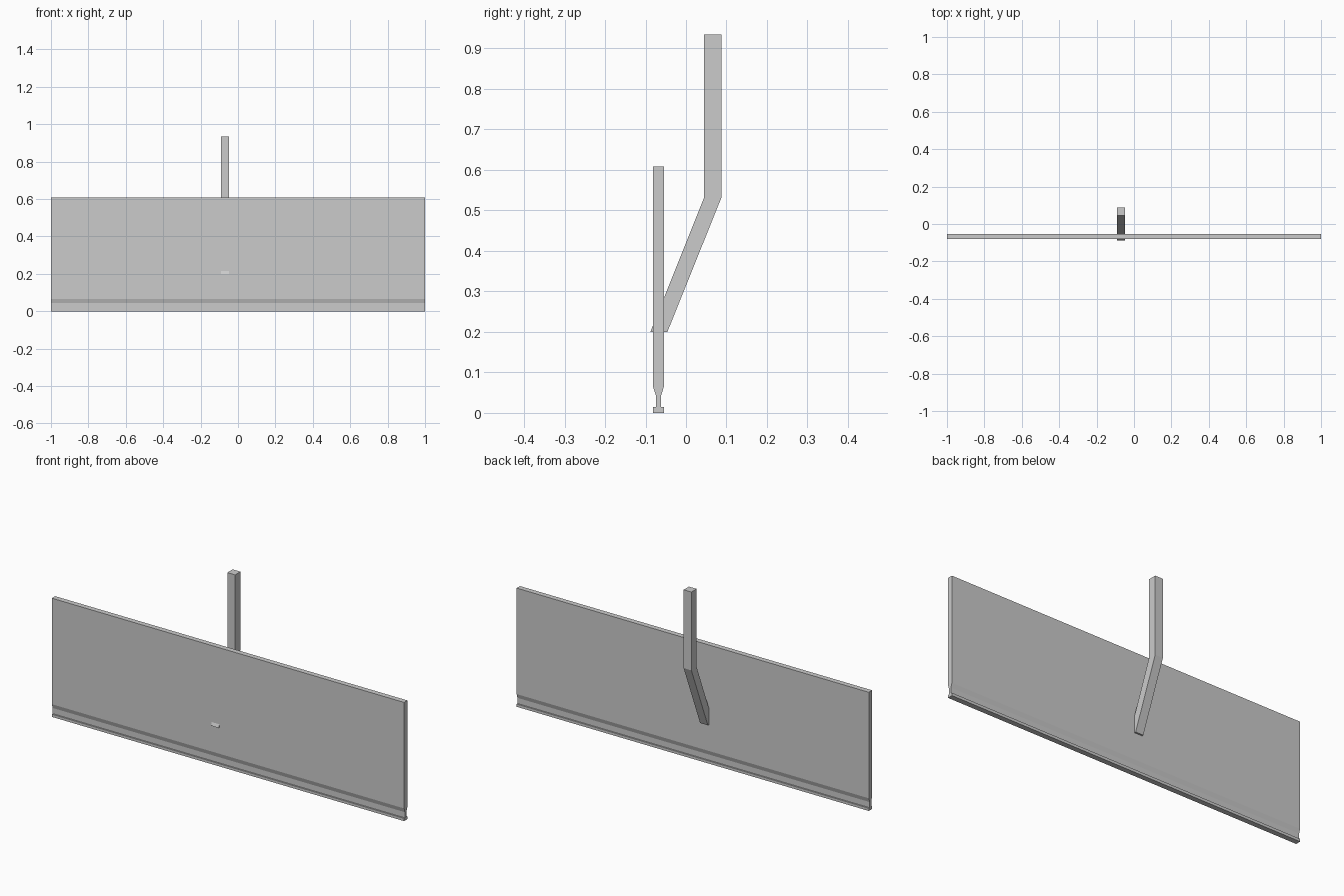
import bpy
import bmesh

cube = bpy.data.objects.get("Cube")
if cube:
    bpy.data.objects.remove(cube, do_unlink=True)

grey = bpy.data.materials.new("plain grey")
grey.use_nodes = True
colour = (0.6, 0.6, 0.6, 1)
grey.diffuse_color = colour
grey.node_tree.nodes["Principled BSDF"].inputs["Base Color"].default_value = colour


def extrude_profile(name, profile, x_min, x_max):
    """Sweep a closed (y, z) outline along x."""
    bm = bmesh.new()
    face = bm.faces.new([bm.verts.new((x_min, y, z)) for y, z in profile])
    swept = bmesh.ops.extrude_face_region(bm, geom=[face], use_keep_orig=True)
    moved = [v for v in swept["geom"] if isinstance(v, bmesh.types.BMVert)]
    bmesh.ops.translate(bm, verts=moved, vec=(x_max - x_min, 0, 0))
    bmesh.ops.recalc_face_normals(bm, faces=bm.faces)
    mesh = bpy.data.meshes.new(name)
    bm.to_mesh(mesh)
    bm.free()
    mesh.materials.append(grey)
    obj = bpy.data.objects.new(name, mesh)
    bpy.context.collection.objects.link(obj)
    return obj


# Wide panel with a narrow neck and a foot strip, mirrored about its mid plane
mid = -0.068
half = [(0.0135, 0), (0.0135, 0.014), (0.0065, 0.014),
        (0.0065, 0.043), (0.0135, 0.065), (0.0135, 0.609)]
panel = [(mid + w, z) for w, z in half] + [(mid - w, z) for w, z in reversed(half)]
extrude_profile("panel", panel, -1, 1)

# Bent support post, its slanted foot passing through the panel
post = [(-0.088, 0.2), (-0.046, 0.2), (0.088, 0.533),
        (0.088, 0.935), (0.045, 0.935), (0.045, 0.533)]
extrude_profile("support_post", post, -0.092, -0.048)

----

*WHAT YOU WILL DO:* The line with "bmesh.ops.translate(bm, verts=moved, vec=(x_max" marks the end: restate word for word every line from the top of the data through that one, omitting pictures.

*RESPONSE:*
import bpy
import bmesh

cube = bpy.data.objects.get("Cube")
if cube:
    bpy.data.objects.remove(cube, do_unlink=True)

grey = bpy.data.materials.new("plain grey")
grey.use_nodes = True
colour = (0.6, 0.6, 0.6, 1)
grey.diffuse_color = colour
grey.node_tree.nodes["Principled BSDF"].inputs["Base Color"].default_value = colour


def extrude_profile(name, profile, x_min, x_max):
    """Sweep a closed (y, z) outline along x."""
    bm = bmesh.new()
    face = bm.faces.new([bm.verts.new((x_min, y, z)) for y, z in profile])
    swept = bmesh.ops.extrude_face_region(bm, geom=[face], use_keep_orig=True)
    moved = [v for v in swept["geom"] if isinstance(v, bmesh.types.BMVert)]
    bmesh.ops.translate(bm, verts=moved, vec=(x_max - x_min, 0, 0))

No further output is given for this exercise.